When "outline" occurs in a line of the material, copy that line.
==== Stored data ====
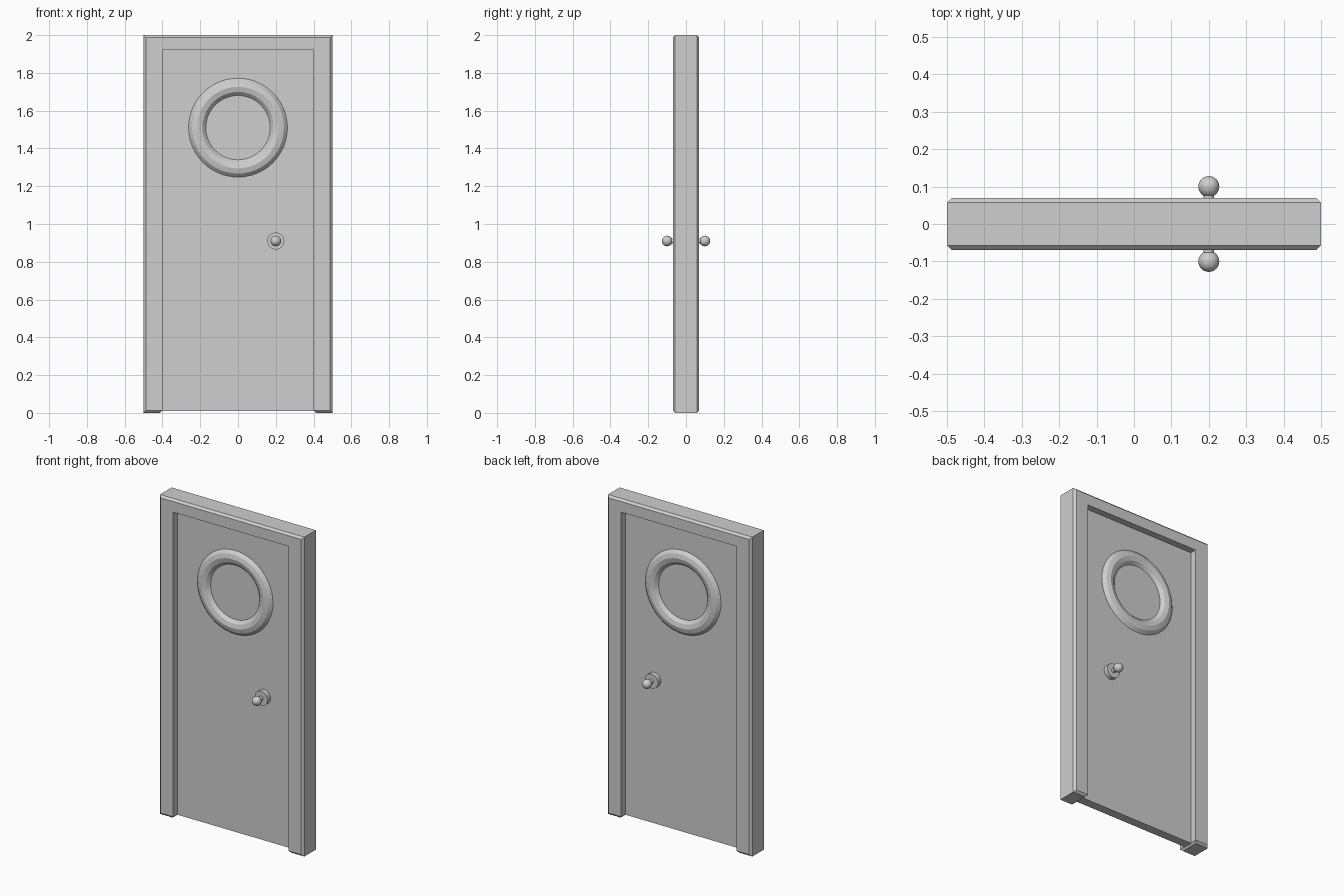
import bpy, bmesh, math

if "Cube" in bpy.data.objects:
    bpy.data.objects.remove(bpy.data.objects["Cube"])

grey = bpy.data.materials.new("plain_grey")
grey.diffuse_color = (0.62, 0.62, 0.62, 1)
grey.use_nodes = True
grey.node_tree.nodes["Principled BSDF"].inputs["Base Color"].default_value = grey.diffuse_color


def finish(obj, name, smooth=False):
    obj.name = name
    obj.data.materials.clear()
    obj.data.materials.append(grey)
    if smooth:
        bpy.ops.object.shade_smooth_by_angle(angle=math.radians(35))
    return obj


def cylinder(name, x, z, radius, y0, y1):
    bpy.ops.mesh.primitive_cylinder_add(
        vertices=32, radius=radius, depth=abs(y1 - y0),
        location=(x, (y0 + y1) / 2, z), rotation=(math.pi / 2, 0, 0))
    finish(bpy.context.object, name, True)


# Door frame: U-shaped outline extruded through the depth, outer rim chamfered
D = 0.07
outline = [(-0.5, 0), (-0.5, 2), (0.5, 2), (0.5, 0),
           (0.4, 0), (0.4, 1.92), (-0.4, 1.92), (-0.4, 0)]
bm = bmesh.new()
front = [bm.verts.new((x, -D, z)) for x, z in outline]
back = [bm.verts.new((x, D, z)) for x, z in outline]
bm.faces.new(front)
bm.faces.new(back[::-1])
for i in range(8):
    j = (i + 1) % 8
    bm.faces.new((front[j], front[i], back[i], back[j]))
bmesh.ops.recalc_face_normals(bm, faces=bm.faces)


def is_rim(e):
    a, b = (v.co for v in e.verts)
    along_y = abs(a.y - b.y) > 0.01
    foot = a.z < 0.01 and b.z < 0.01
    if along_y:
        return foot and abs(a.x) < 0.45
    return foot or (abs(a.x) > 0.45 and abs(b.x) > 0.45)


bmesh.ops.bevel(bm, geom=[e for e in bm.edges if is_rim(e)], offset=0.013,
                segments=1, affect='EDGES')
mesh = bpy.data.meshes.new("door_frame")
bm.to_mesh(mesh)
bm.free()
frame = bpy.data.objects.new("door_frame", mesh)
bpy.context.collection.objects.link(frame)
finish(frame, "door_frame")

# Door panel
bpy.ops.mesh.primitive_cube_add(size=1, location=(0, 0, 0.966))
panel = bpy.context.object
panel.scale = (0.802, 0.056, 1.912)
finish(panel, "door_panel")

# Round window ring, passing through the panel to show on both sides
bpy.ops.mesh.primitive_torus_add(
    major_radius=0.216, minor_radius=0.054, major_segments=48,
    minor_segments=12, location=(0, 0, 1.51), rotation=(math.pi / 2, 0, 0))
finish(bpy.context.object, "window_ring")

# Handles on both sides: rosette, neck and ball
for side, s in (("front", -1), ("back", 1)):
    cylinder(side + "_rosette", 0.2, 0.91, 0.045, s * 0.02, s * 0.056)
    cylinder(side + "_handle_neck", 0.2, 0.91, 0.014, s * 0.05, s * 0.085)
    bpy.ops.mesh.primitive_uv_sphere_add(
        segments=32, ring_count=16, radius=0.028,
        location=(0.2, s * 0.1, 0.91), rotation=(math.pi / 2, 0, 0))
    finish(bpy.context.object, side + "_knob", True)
====
- Completed exercise
# Door frame: U-shaped outline extruded through the depth, outer rim chamfered
outline = [(-0.5, 0), (-0.5, 2), (0.5, 2), (0.5, 0),
front = [bm.verts.new((x, -D, z)) for x, z in outline]
back = [bm.verts.new((x, D, z)) for x, z in outline]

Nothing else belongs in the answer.